Sometime ago your organization realized that the only way to keep rising in the ever-more competitive business environment is to continuously invest in its employees and their professional development. So the top management decided to get the best LMS that will meet the specific organizational learning needs.
Maybe they pondered upon the differences between a proprietary, an open-source, and a cloud-based LMS. Maybe they agreed that the benefits of the latter type outnumber the ones of the other two. Maybe you had a say in all this decision making process. Perhaps you were also directly involved in the LMS migration process (in case the new LMS was not the company’s very first), and the installation process as well.
Now you have a shiny new LMS up and running. What next?
You know you could do a million different things with it, besides just creating courses, that each and every employee will benefit from. But with so many features and options, things can get a little overwhelming. We’re talking about a new platform, after all.
Here are exactly 6 best practices that instructional designers follow when it comes to getting used to a new LMS and figuring out how to use it at its full potential:
6 LMS best practices for instructional designers
1. Keep everything organized
Organize all courses and learning materials according to all the necessary variables. An online learning platform offers searching and sorting tools, as well as calendars and other organizational features.
Remember to name all your courses, documents, and multimedia content in a clear manner. This way, learners will easily find what they need when they are looking for something specific, and you’ll avoid later confusion. Also, keep each course syllabus in an easy-to-find spot, and don’t forget to set the deadlines for assignments.
2. Post once and only once
This comes in tight connection with the previous point. Avoid posting the same piece of information in multiple locations in the LMS, as this inevitably leads to a lose-lose situation.
Your learners lose time while figuring out what version of the multiple learning material is the one they need, which creates frustration. You lose time checking two or more places instead of one, looking for the same thing, which is also frustrating. And if you ever decide to duplicate a course and use it later, or for a different group of learners, things can escalate even more, causing some more frustration — and some unnecessary used space.
So, remember to just post once.
3. Keep all the key documents in one clear place
This clear place can be the home page of the company LMS, the dashboard, an always-there menu, or any other place that is easily accessible for your learners.
What I mean by a key document is any document that learners will need to reference throughout the training program: the course syllabus, the course schedule, the IT support forum, and any other formal business policy that is relevant for the course.
4. Use announcements
Create a discussion board and use announcements efficiently. Let your learners know about any updates, clarify parts of the courses that they seem to struggle with, remind them of due dates, and even post extra learning materials for anyone with a thirst to know more.
This will strengthen communication between you and your learners, and give you an idea about who is more engaged, or who needs a helping hand.
5. Don’t be afraid to use the new tools
A new learning platform comes with the challenge to learn how to use it no only for the learners, but for instructors and administrators as well. You certainly know how to use the basic features and tools, but maybe the testing period was not enough for you to click on every button and follow every link. And with a modern LMS that can meet hundreds or even thousands of learning needs, you definitely need some time to get to know it inside out.

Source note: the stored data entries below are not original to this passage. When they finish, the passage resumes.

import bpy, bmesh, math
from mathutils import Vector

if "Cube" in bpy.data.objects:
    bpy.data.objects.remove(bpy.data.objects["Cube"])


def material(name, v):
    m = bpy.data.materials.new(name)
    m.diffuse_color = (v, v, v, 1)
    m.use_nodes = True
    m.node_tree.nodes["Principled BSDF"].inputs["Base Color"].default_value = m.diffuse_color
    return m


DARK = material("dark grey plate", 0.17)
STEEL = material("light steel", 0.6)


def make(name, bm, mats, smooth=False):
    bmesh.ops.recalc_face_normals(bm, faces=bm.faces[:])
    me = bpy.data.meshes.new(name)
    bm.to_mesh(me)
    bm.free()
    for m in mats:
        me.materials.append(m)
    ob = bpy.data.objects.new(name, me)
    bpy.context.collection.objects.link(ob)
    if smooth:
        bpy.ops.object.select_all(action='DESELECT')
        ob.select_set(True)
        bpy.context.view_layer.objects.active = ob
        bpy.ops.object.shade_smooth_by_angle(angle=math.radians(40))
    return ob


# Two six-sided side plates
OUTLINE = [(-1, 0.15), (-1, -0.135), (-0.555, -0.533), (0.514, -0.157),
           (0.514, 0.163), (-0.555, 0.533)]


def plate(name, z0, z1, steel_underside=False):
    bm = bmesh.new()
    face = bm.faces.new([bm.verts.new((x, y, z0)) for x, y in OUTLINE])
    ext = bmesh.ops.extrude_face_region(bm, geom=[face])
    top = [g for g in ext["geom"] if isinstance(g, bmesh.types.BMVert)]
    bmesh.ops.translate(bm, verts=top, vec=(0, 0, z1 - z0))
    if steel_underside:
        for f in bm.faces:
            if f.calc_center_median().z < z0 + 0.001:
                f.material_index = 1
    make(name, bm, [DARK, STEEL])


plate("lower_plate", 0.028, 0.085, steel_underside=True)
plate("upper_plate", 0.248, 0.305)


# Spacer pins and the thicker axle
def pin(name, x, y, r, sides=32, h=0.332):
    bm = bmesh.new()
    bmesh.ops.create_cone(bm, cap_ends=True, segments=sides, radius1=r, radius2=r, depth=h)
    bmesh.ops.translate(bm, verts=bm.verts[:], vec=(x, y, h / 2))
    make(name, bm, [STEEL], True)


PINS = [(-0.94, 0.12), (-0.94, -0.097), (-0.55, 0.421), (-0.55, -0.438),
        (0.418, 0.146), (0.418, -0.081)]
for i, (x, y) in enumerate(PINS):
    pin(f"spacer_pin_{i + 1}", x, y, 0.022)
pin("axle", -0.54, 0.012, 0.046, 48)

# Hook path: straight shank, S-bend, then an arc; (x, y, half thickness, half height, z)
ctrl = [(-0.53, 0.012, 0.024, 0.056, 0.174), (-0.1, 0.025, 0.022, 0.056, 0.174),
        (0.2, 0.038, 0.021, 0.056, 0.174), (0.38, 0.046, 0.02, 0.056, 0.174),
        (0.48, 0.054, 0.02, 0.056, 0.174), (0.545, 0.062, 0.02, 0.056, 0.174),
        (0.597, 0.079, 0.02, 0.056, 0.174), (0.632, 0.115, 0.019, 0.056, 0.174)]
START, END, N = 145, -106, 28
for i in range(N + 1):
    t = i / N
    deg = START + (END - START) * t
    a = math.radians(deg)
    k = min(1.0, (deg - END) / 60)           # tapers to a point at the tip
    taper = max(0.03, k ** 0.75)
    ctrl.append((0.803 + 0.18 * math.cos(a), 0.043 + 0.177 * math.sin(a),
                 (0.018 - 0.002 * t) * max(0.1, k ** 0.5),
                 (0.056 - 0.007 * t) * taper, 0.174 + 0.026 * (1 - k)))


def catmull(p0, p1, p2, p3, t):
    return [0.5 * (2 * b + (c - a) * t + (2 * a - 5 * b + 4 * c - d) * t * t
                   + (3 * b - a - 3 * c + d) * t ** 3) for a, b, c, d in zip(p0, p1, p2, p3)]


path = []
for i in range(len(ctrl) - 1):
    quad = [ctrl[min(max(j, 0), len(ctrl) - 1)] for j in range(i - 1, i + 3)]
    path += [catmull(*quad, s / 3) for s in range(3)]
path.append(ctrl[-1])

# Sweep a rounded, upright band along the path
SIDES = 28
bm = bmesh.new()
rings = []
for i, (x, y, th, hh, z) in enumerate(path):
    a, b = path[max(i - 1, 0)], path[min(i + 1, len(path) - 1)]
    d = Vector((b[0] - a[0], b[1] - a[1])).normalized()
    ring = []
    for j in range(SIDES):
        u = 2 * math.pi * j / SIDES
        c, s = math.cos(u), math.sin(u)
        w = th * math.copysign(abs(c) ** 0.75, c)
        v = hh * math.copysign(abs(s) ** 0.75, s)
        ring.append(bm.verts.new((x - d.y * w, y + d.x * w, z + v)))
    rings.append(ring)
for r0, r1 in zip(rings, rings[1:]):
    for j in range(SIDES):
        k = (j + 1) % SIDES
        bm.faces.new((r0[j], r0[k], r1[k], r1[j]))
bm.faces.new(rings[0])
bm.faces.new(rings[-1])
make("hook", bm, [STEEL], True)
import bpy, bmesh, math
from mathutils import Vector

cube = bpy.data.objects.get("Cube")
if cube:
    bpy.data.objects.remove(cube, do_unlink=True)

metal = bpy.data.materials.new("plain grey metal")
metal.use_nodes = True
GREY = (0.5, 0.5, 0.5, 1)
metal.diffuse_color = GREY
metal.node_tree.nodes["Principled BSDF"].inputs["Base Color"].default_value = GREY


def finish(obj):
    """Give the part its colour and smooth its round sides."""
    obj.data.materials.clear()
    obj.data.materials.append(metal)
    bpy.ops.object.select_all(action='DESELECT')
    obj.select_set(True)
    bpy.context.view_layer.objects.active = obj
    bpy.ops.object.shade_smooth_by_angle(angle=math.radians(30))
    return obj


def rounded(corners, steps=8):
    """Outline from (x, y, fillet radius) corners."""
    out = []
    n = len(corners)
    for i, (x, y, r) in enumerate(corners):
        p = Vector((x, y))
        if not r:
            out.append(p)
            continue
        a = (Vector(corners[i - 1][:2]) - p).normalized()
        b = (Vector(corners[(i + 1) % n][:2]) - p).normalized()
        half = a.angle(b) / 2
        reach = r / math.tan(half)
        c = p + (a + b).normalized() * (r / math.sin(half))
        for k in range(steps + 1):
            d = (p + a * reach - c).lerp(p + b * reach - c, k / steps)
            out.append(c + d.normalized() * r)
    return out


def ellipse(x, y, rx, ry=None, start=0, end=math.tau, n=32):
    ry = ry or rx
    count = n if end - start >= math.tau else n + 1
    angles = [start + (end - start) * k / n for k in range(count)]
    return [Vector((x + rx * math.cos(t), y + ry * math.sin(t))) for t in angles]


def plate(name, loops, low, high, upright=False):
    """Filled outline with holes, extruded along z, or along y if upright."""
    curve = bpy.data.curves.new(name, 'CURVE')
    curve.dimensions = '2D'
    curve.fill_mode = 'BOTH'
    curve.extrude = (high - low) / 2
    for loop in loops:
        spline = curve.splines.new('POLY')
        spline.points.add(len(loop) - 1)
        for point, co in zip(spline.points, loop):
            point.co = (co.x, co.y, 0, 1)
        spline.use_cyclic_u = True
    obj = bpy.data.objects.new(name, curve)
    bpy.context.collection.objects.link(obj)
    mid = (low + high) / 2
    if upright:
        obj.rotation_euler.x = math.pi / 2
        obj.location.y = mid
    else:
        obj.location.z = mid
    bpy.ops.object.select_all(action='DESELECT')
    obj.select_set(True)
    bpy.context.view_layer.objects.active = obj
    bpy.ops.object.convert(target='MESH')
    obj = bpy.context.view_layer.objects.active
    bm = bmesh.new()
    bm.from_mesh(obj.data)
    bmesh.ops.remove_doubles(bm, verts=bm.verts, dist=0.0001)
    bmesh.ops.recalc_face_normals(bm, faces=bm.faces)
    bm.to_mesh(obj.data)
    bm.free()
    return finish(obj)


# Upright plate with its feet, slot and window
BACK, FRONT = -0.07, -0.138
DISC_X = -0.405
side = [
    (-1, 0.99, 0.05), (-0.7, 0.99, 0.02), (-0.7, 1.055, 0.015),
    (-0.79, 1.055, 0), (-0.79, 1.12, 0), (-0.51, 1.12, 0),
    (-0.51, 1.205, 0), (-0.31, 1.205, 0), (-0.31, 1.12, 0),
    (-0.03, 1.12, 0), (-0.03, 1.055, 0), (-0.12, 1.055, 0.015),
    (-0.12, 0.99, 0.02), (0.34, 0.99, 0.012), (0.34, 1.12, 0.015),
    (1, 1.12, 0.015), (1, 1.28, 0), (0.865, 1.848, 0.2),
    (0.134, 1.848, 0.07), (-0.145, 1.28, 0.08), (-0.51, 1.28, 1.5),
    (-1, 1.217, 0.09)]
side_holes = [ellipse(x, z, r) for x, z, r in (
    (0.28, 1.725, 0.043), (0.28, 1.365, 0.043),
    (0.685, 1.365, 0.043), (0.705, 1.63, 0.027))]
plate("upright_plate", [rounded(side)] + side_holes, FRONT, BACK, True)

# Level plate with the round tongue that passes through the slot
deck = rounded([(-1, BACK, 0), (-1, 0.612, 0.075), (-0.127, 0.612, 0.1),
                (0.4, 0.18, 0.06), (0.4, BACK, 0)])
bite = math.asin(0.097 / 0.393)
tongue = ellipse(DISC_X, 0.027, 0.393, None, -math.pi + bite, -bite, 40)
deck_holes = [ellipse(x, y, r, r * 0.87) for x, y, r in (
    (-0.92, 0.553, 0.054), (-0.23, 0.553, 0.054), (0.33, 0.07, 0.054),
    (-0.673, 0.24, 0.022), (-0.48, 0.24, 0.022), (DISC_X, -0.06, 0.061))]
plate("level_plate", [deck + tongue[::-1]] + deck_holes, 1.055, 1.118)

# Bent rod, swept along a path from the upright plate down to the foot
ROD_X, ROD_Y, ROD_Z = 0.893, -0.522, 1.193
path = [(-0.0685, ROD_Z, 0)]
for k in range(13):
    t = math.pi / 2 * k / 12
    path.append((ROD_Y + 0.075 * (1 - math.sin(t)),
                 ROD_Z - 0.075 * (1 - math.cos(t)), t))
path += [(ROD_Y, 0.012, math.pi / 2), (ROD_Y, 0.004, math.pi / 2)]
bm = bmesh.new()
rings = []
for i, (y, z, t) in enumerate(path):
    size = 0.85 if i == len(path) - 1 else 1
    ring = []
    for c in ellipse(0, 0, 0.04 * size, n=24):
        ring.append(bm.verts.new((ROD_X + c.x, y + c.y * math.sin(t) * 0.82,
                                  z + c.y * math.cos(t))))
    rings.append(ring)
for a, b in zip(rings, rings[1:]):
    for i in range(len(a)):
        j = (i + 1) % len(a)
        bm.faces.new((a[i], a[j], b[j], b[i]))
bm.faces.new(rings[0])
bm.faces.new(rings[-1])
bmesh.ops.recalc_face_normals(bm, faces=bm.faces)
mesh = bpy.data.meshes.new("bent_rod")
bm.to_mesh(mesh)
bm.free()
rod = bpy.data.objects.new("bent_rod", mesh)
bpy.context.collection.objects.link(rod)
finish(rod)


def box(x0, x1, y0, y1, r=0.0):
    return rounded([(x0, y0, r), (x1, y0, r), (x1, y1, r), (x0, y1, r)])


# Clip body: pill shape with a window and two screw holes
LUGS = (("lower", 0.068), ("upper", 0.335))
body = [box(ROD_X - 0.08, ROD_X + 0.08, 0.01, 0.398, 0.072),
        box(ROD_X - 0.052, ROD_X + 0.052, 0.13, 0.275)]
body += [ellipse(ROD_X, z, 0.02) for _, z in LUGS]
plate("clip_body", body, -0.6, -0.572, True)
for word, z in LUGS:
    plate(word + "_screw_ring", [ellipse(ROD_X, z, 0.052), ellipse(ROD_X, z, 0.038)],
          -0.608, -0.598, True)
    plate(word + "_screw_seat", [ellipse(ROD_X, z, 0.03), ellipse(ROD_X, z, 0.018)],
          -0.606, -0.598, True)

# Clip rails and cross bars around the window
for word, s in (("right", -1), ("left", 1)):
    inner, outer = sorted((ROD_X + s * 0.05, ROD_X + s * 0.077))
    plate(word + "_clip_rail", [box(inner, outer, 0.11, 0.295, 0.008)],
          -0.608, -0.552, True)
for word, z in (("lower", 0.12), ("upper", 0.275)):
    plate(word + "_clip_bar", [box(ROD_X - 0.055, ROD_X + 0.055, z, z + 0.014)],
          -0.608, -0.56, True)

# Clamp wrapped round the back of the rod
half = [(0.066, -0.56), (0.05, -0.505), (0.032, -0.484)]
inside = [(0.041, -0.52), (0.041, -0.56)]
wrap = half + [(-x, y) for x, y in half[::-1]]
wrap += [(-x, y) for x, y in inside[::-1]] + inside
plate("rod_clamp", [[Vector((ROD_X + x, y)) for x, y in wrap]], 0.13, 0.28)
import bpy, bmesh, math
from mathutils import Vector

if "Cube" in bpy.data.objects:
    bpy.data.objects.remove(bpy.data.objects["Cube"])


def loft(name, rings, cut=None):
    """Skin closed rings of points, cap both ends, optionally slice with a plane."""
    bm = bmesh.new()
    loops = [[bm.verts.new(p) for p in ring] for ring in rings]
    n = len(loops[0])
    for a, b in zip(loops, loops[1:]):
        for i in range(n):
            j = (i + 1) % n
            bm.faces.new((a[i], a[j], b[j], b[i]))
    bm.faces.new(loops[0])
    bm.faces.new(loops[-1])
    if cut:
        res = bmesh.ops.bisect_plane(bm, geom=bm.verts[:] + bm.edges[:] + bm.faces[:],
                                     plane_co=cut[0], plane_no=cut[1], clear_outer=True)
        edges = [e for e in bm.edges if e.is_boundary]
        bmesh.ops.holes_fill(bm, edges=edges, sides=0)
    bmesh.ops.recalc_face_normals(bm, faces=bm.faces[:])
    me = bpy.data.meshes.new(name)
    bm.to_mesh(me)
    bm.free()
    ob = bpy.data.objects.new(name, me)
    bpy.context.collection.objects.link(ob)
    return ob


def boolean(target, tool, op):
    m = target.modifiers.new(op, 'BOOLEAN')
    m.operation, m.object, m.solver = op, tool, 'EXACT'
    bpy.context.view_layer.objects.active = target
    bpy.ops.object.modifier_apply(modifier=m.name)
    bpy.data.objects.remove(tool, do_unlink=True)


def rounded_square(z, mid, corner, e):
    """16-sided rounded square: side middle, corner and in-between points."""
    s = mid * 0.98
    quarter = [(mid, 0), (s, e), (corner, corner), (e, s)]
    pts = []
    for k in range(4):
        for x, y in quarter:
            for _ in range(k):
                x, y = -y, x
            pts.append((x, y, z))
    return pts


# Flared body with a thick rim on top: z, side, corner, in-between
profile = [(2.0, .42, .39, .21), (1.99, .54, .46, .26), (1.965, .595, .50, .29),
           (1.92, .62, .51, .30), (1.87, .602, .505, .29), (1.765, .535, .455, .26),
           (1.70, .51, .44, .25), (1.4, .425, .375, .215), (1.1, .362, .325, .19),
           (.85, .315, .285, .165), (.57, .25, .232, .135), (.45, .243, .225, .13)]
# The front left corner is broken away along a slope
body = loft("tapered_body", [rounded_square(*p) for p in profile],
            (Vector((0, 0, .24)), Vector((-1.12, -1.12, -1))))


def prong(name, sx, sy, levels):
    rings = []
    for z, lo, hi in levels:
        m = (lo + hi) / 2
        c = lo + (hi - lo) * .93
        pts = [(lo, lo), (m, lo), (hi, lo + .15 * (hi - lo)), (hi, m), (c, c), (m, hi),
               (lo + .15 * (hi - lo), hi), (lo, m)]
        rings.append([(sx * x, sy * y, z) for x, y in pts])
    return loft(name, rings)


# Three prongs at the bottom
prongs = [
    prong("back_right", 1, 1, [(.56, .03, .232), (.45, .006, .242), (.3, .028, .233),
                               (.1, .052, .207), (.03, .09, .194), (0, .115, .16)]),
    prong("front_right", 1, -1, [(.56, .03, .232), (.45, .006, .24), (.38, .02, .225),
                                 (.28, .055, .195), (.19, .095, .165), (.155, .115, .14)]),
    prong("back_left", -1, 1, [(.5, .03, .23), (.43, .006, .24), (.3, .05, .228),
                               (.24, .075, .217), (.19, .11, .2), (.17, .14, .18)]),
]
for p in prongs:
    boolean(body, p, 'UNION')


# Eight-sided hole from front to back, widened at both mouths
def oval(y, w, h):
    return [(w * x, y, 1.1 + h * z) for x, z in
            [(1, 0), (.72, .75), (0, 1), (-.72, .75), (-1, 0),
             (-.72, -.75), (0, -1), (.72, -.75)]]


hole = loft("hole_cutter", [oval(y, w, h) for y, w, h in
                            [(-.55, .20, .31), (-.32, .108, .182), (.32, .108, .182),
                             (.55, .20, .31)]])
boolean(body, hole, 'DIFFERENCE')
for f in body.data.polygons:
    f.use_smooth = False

But if the system has an intuitive user interface, you’ll get there sooner rather than later. Just remember the principle “divide and conquer”. Start with what you already know, and gradually learn how to use and to incorporate new tools in your courses. Gamification, polls, or video integrations can certainly keep your learners hooked to your courses.
6. Complete that training
Most LMS vendors usually offer training for all new clients, and extend the assistance to use their system through some sort of on-going support. You should benefit from each minute of that training, ask questions, and clarify as many things you find hard to understand at first.
You’ll certainly discover the power of the new e-learning platform eventually, if you do it on your own, but why not accelerate this process and learn how to use the LMS thoroughly faster? Every training session that the vendor provides can save you and your team hours when creating a new course. Just go for it.
And so the exactly 6 LMS best practices for instructional designers have come to an end. I’m sure there are more, so I invite you to share your thoughts in the comments section. I might add them to this post and change the number in the title.